MySQL, Large Result Sets and OutOfMemory related Headaches

Just in case you run into OutOfMemory Exceptions while requesting a large data chunk from the MySQL: the JDBC driver will load ALL (yes, ALL) rows before passing it to your fancy, agile and low-footprint routine. Tweaking the fetchSize property of a statement won't do any good either... well, not without some voodoo. So, here is how you can get the JDBC driver to get you a nice and tight StreamingResultSet:

  1. Connection connection = dataSource.getConnection();
  2. Statement st = connection.createStatement(java.sql.ResultSet.TYPE_FORWARD_ONLY, java.sql.ResultSet.CONCUR_READ_ONLY);
  3. st.setFetchSize(Integer.MIN_VALUE); // Inter.MIN_VALUE <- and ONLY this value, 1,5 or 100 won't fix your problem.
  4. ResultSet rs = st.executeQuery("select * from someREALLYHugeTable");

Oh, and you clowns out there saying "this is normal, just bump up the memory settings for your JVM" - are you NUTS!? Or do you just like your applications exploding out of nowhere after being in production for some time?

Comments

for the bug see

for the bug see http://bugs.mysql.com/bug.php?id=18148

you could implement paging:

  1. int count = select count(*)
  2. for (int i = 0; i < count/100 +1 ; i++){
  3. rs = select * Limit i,100
  4. }

pulsar's picture

sure I could

But wouldn't you consder this being a workaround for a much deeper problem / issue? Not all queries being affected by that default behaviour will be that simple. What I am saying is that you should be very aware of this issue.

It gets even more confusing when you read the JDK's notes about a Result-Set (http://java.sun.com/j2se/1.4.2/docs/api/java/sql/ResultSet.html):

"A default ResultSet object is not updatable and has a cursor that moves forward only. Thus, you can iterate through it only once and only from the first row to the last row."

This one indicates that the specification of the JDBC framework is exactly the opposite to the MySQL JDBC driver's behaviour. What I find even more confusing ist the setFetchSize Propoerty which has no effect with the default MySQL JDBC Settings (http://java.sun.com/j2se/1.4.2/docs/api/java/sql/ResultSet.html#setFetch...):

"Gives the JDBC driver a hint as to the number of rows that should be fetched from the database when more rows are needed for this ResultSet object. If the fetch size specified is zero, the JDBC driver ignores the value and is free to make its own best guess as to what the fetch size should be. The default value is set by the Statement object that created the result set. The fetch size may be changed at any time."

So, works as designed but not specified, eh?

just for the sake of

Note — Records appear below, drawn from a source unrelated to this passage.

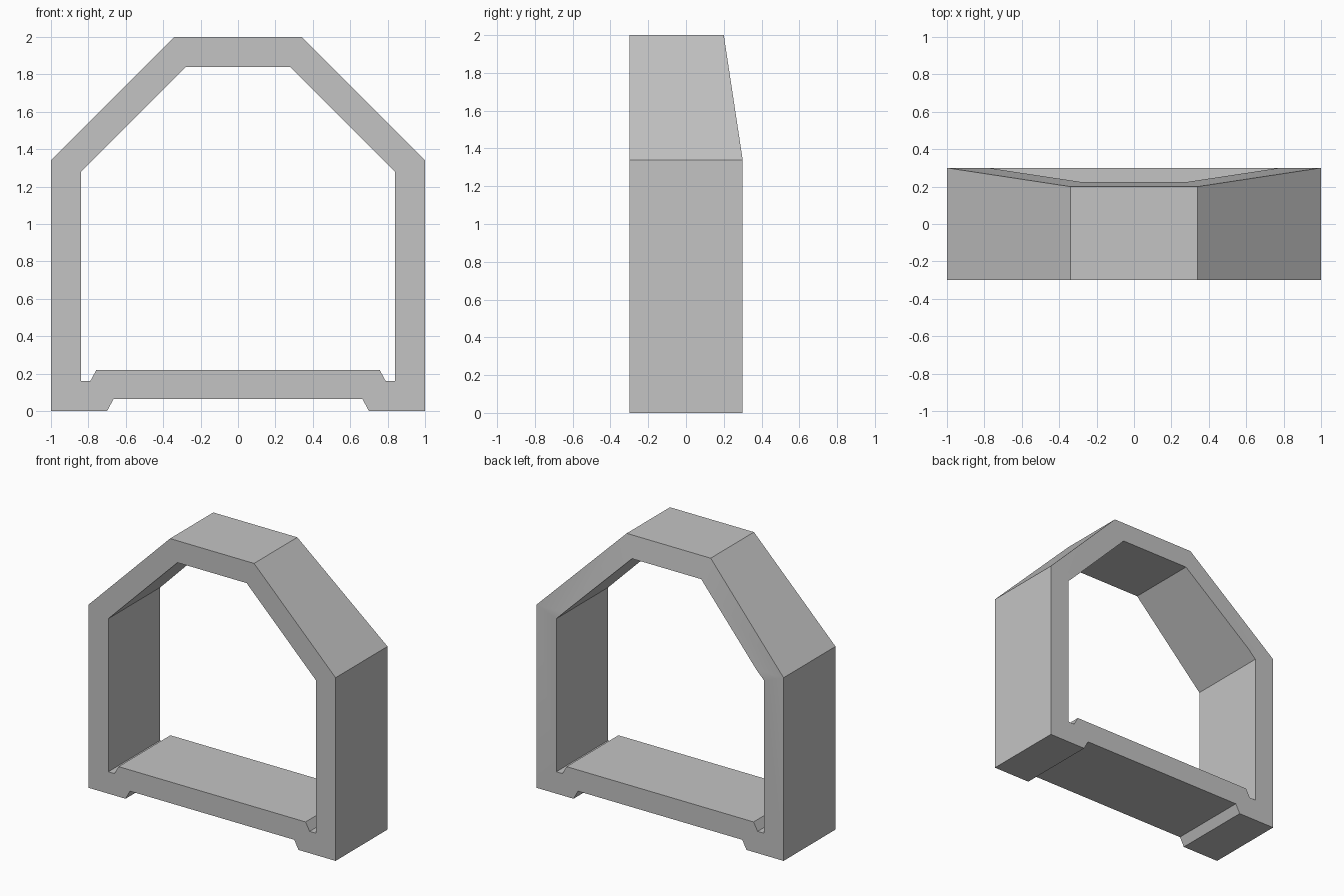
import bpy, bmesh, math

if "Cube" in bpy.data.objects:
    bpy.data.objects.remove(bpy.data.objects["Cube"], do_unlink=True)

FRONT, BACK = -0.3, 0.3
SHOULDER, TOP = 1.34, 2.0
SETBACK = 0.1

# Right half of the outer and inner outlines (x, z), from top to bottom
outer = [(0.34, TOP), (1, SHOULDER), (1, 0), (0.7, 0), (0.665, 0.065)]
inner = [(0.28, 1.84), (0.84, 1.28), (0.84, 0.16), (0.79, 0.16), (0.757, 0.22)]


def mirrored(half):
    return half + [(-x, z) for x, z in reversed(half)]


def ring(bm, profile, y):
    return [bm.verts.new((x, y, z)) for x, z in mirrored(profile)]


# Frame: four loops joined into a closed tunnel-shaped ring
bm = bmesh.new()
loops = [ring(bm, outer, FRONT), ring(bm, outer, BACK),
         ring(bm, inner, BACK), ring(bm, inner, FRONT)]
for a, b in zip(loops, loops[1:] + loops[:1]):
    n = len(a)
    for i in range(n):
        j = (i + 1) % n
        bm.faces.new((a[i], a[j], b[j], b[i]))

# Fold line at shoulder height, above which the back leans forward
bmesh.ops.bisect_plane(bm, geom=bm.verts[:] + bm.edges[:] + bm.faces[:],
                       plane_co=(0, 0, SHOULDER), plane_no=(0, 0, 1), dist=0.0001)
for v in bm.verts:
    if v.co.y > 0 and v.co.z > SHOULDER:
        v.co.y -= SETBACK * (v.co.z - SHOULDER) / (TOP - SHOULDER)
bmesh.ops.recalc_face_normals(bm, faces=bm.faces[:])

mesh = bpy.data.meshes.new("frame")
bm.to_mesh(mesh)
bm.free()
frame = bpy.data.objects.new("frame", mesh)
bpy.context.collection.objects.link(frame)

# Plain grey material
grey = bpy.data.materials.new("light_grey")
grey.use_nodes = True
colour = (0.55, 0.55, 0.55, 1)
grey.diffuse_color = colour
for node in grey.node_tree.nodes:
    if node.type == "BSDF_PRINCIPLED":
        node.inputs["Base Color"].default_value = colour
mesh.materials.append(grey)

# Smooth only the shallow fold on the back
bpy.ops.object.select_all(action="DESELECT")
frame.select_set(True)
bpy.context.view_layer.objects.active = frame
bpy.ops.object.shade_smooth_by_angle(angle=math.radians(30))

just for the sake of argument:

it states

A table of data representing a database result set, which is usually generated by executing a statement that queries the database.

( http://java.sun.com/j2se/1.4.2/docs/api/java/sql/ResultSet.html)
So it is a table, not a single row or FetchSize() numbered rows. It is a representation of your result set. How the result set is implemented internally is not specified.


This one indicates that the specification of the JDBC framework is exactly the opposite to the MySQL JDBC driver's behaviour.

No, it is as specified. Cursor is only a pointer to the current row. The restriction to move only forward does not prevent returning the full dataset at once.
As for the fetch size:

Gives the JDBC driver a hint as to the number of rows

( http://java.sun.com/j2se/1.4.2/docs/api/java/sql/ResultSet.html)
It is only a hint. You are free to follow it or not.

So the driver works as specified.


What I am saying is that you should be very aware of this issue.

Right!

Perhaps what is is missing in the spec for DatabaseMetaData is

  1. public boolean supportsFetchSize()

and in ResultSet
  1. TYPE_STREAMING

My suggestion is really only a workaround, and is not appropiate in all cases, and sometimes not even possible (e.g. in Transaction with non-repeatable/dirty read, or where the limit-clause is not supported from db).

But you can be sure how much data will come, before it is coming.